TJ, who must have known about rammed-earth construction from his reading of Pliny and who had seen specimens of this type of building in the South of France in 1787, was inclined to question “how far it may offer benefit [in America] superior to the methods of the country founded in the actual circumstances of the country as to the combined costs of labour and materials, and the circumstances of durability comfort and appearance” (TJ to Short, 13 Apr. 1800, acknowledging receipt of “the book on the method of building in Pisé,” which must have been François Cointeraux’ Ecole d’architecture rurale, Paris, 1790–1791, a copy of which was in his library [Sowerby, description begins E. Millicent Sowerby, comp., Catalogue of the Library of Thomas Jefferson, 1952–1955, 4 vols. description ends No. 1177]). While he was secretary of state, TJ was asked by Washington to comment on Cointeraux’ proposal to come to America to demonstrate his method and TJ’s response was one of indifference (TJ to Washington, 18 Nov. 1792). The first treatise to be published in America on pisé and mudwall construction was evidently S. W. Johnson’s Rural Economy: containing a Treatise on Pisé Building; as recommended by the Board of Agriculture in Great Britain, with Improvements by the Author (New Brunswick, N.J., 1806), and it contained the following dedication to TJ: “It having been the leading principle of the greatest statesmen that have benefited mankind, to regard with peculiar respect the welfare and advancement of Agriculture; and from the attention and interest which you have hitherto manifested in its prosperity, by your own valuable improvement in the plough, I feel a confidence in presenting you with a testimony of my attachment to rural life, and an attempt at some improvements in it” (Sowerby, description begins E. Millicent Sowerby, comp., Catalogue of the Library of Thomas Jefferson, 1952–1955, 4 vols. description ends No. 1178). Johnson’s work, based indirectly on Cointeraux’ method as translated by the English Board of Agriculture in 1797 and as exemplified in pisé buildings erected at Woburn Abbey by the Duke of Bedford, contains an engraving of a building “erected by the Author, at New-Brunswick, twenty-seven feet long, nineteen feet wide, and fifteen feet high … carrying chamber and loft floors, and capable of bearing great weights and a tile roof” (same, p. 1–6). This building is no longer standing.

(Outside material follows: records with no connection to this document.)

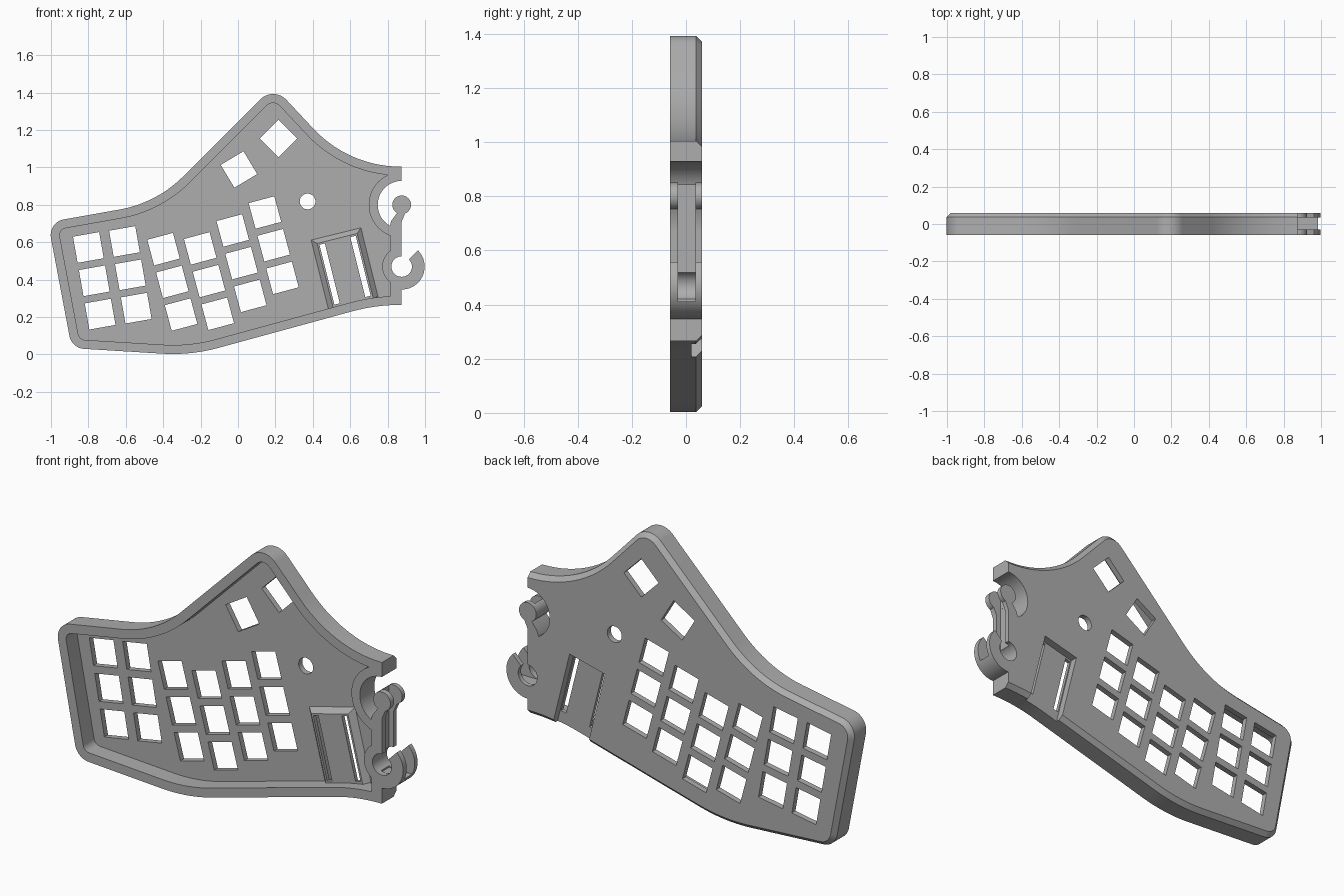
import bpy, bmesh
from math import cos, sin, tan, radians, pi
from mathutils import Vector

cube = bpy.data.objects.get("Cube")
if cube:
    bpy.data.objects.remove(cube, do_unlink=True)

grey = bpy.data.materials.new("plain grey")
grey.use_nodes = True
colour = (0.42, 0.42, 0.42, 1)
grey.diffuse_color = colour
grey.node_tree.nodes["Principled BSDF"].inputs["Base Color"].default_value = colour

FRONT, BACK = -0.06, 0.06


def arc(c, r, a0=0, a1=360, n=48):
    """Points on an arc in the x-z plane; a full circle drops its last point."""
    count = n if a1 - a0 == 360 else n + 1
    angles = [radians(a0 + (a1 - a0) * i / n) for i in range(count)]
    return [Vector((c[0] + r * cos(a), c[1] + r * sin(a))) for a in angles]


def rect(c, x0, x1, z0, z1, tilt=0):
    """Rectangle tilted about the point c."""
    t = radians(tilt)
    return [Vector((c[0] + x * cos(t) - z * sin(t), c[1] + x * sin(t) + z * cos(t)))
            for x, z in ((x0, z0), (x1, z0), (x1, z1), (x0, z1))]


def rounded(corners, steps=14):
    """Fillet each (x, z, radius) corner."""
    out = []
    for i, (x, z, r) in enumerate(corners):
        p = Vector((x, z))
        if r == 0:
            out.append(p)
            continue
        a = (Vector(corners[i - 1][:2]) - p).normalized()
        b = (Vector(corners[(i + 1) % len(corners)][:2]) - p).normalized()
        half = a.angle(b) / 2
        centre = p + (a + b).normalized() * (r / sin(half))
        start = p + a * (r / tan(half)) - centre
        end = p + b * (r / tan(half)) - centre
        sweep = pi - 2 * half
        for k in range(steps + 1):
            t = k / steps
            out.append(centre + (start * sin((1 - t) * sweep) + end * sin(t * sweep)) / sin(sweep))
    return out


def inset(points, d):
    """Move a counter-clockwise outline inwards."""
    out = []
    for i, p in enumerate(points):
        e = (p - points[i - 1]).normalized()
        f = (points[(i + 1) % len(points)] - p).normalized()
        n = Vector((-e.y - f.y, e.x + f.x)).normalized()
        out.append(p + n * (d / max(0.5, n.dot(Vector((-e.y, e.x))))))
    return out


def solid(name, *bodies):
    """Each body is a list of (outline, y) rings, lofted and capped."""
    bm = bmesh.new()
    for rings in bodies:
        loops = [[bm.verts.new((p.x, y, p.y)) for p in pts] for pts, y in rings]
        n = len(loops[0])
        for a, b in zip(loops, loops[1:]):
            for i in range(n):
                bm.faces.new((a[i], a[(i + 1) % n], b[(i + 1) % n], b[i]))
        bm.faces.new(loops[0])
        bm.faces.new(loops[-1])
    bmesh.ops.recalc_face_normals(bm, faces=bm.faces)
    mesh = bpy.data.meshes.new(name)
    bm.to_mesh(mesh)
    bm.free()
    ob = bpy.data.objects.new(name, mesh)
    bpy.context.collection.objects.link(ob)
    mesh.materials.append(grey)
    return ob


def prism(points, y0=FRONT, y1=BACK):
    return [(points, y0), (points, y1)]


def combine(target, tool, operation="DIFFERENCE"):
    mod = target.modifiers.new("bool", "BOOLEAN")
    mod.operation, mod.solver, mod.object = operation, "EXACT", tool
    bpy.context.view_layer.objects.active = target
    bpy.ops.object.modifier_apply(modifier=mod.name)
    bpy.data.objects.remove(tool, do_unlink=True)


# Case outline, run past the hinge end and trimmed there
END = 0.875
outline = rounded([
    (-1.016, 0.707, 0.085), (-0.889, 0.034, 0.085), (-0.252, -0.005, 0.92),
    (0.737, 0.265, 1.0), (1.1, 0.265, 0), (1.1, 1.004, 0),
    (0.593, 1.004, 0.64), (0.19, 1.435, 0.097), (-0.435, 0.81, 0.64)])
case = solid("keyboard_case", [(outline, FRONT), (outline, 0.037), (inset(outline, 0.023), BACK)])
combine(case, solid("end_trim", prism(rect((0, 0), END, 1.3, 0, 1.4), -0.2, 0.2)))

# Hollow front, leaving walls around the outline and the two hinge seats
upper, lower = (END, 0.80), (END, 0.47)
cavity = solid("cavity", prism(inset(outline, 0.048), -0.2, 0.03))
combine(cavity, solid("end_wall", prism(rect((0, 0), 0.815, 1.3, 0, 1.4), -0.3, 0.3)))
combine(cavity, solid("upper_seat", prism(arc(upper, 0.176), -0.3, 0.3)))
combine(cavity, solid("lower_seat", prism(arc(lower, 0.104), -0.3, 0.3)))
combine(case, cavity)
combine(case, solid("upper_socket", prism(arc(upper, 0.128), -0.2, 0.2)))

# Hinge hook: open ring on the lower seat
ring = arc(lower, 0.123, -90, 90, 28) + [Vector((0.85, 0.593)), Vector((0.85, 0.347))]
combine(case, solid("hook_ring", prism(ring)), "UNION")
combine(case, solid("hook_bore", prism(arc(lower, 0.055, n=32), -0.2, 0.2)))
mouth = [Vector((END + x, 0.47 + z)) for x, z in ((0, 0), (0.2, 0.2), (0, 0.2))]
combine(case, solid("hook_mouth", prism(mouth, -0.2, 0.2)))

# Hinge pin on its arm, then the slot that splits pin and hook
arm = [Vector(p) for p in ((0.80, 0.65), (END, 0.65), (END, 0.71),
                           (0.90, 0.77), (0.86, 0.77), (0.82, 0.715))]
combine(case, solid("pin_arm", prism(arm)), "UNION")
combine(case, solid("hinge_pin", prism(arc(upper, 0.05, n=32))), "UNION")
combine(case, solid("hinge_slot", prism(rect((0, 0), 0.85, 1.2, 0.412, 0.87), -0.03, 0.036)))

# Key openings: columns of three, two thumb keys and a round hole
KEY, STEP = 0.071, 0.181
keys = [((0.005, 0.989), 31), ((0.217, 1.155), 45)]
for x, z, tilt in ((-0.80, 0.572, 10), (-0.607, 0.604, 10), (-0.398, 0.563, 15),
                   (-0.202, 0.567, 15), (-0.028, 0.663, 15), (0.144, 0.759, 15)):
    t = radians(tilt)
    keys += [((x + r * STEP * sin(t), z - r * STEP * cos(t)), tilt) for r in range(3)]
openings = [prism(rect(c, -KEY, KEY, -KEY, KEY, tilt), -0.2, 0.2) for c, tilt in keys]
openings.append(prism(arc((0.372, 0.818), 0.042, n=32), -0.2, 0.2))
combine(case, solid("openings", *openings))

# Strap pocket: bevelled block inside, recess behind, two long slots
mid, lean = (0.57, 0.46), 14
block = [(rect(mid, -0.137, 0.137, -0.19, 0.19, lean), 0.04),
         (rect(mid, -0.137, 0.137, -0.19, 0.19, lean), 0.03),
         (rect(mid, -0.11, 0.11, -0.19, 0.165, lean), 0.0)]
combine(case, solid("pocket_block", block), "UNION")
combine(case, solid("pocket_recess", prism(rect(mid, -0.105, 0.105, -0.3, 0.165, lean), 0.02, 0.2)))
slots = [prism(rect(mid, s * 0.085 - 0.015, s * 0.085 + 0.015, -0.175, 0.155, lean), -0.2, 0.2)
         for s in (-1, 1)]
combine(case, solid("strap_slots", *slots))

# Smooth the curved walls, keep edges sharp
bpy.ops.object.select_all(action="DESELECT")
case.select_set(True)
bpy.context.view_layer.objects.active = case
bpy.ops.object.shade_smooth_by_angle(angle=radians(25))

Others (of both pisé and mud-wall construction) are extant in Virginia, though there is no evidence that TJ had any connection with them or any experience in the actual application of either method. He advised his friend John Hartwell Cocke concerning the design of Bremo, but it was Cocke who built, in the last decade of TJ’s life, no less than four dependencies in pisé at Bremo Recess and at Upper Bremo. These still survive (Fiske Kimball, “The Building of Bremo,” VMHB description begins Virginia Magazine of History and Biography, 1893- description ends , lvii [Jan. 1949], 3–13, with illustration of one of the pisé buildings at p. 6). Cocke was evidently the first in Virginia to employ pisé and mud-wall construction: “I know of no person in our country who has built mud walls but myself,” he wrote years later. “It was not an original conception of mine, it having been in use for centuries in Europe” (quoted by Philip St. George Cocke, “On the Value, and Mode of Construction of Mud Walls, for Farm Buildings and Enclosures,” Farmers’ Register, iv [July, 1836], 172–4; N. Herbemont, “On the Use of Pisé in Constructing Houses and Fences,” same, iii [Dec. 1835], 490–2; A. W. Bohannan, Old Surry, Petersburg, Va., 1957, p. 30). Cocke was unaware of Johnson’s priority in New Jersey, as John Plaw, Ferme ornée, Paris, 1796, seems to have been of that of Cointeraux when he claimed for himself the honor of having first mentioned this type of construction (Plaw, Ferme ornée, cited by Kimball in the above article, p. 5). As for TJ, considering as he did in everything else “the actual circumstances of the country,” brick and wood clearly remained his favorite building materials.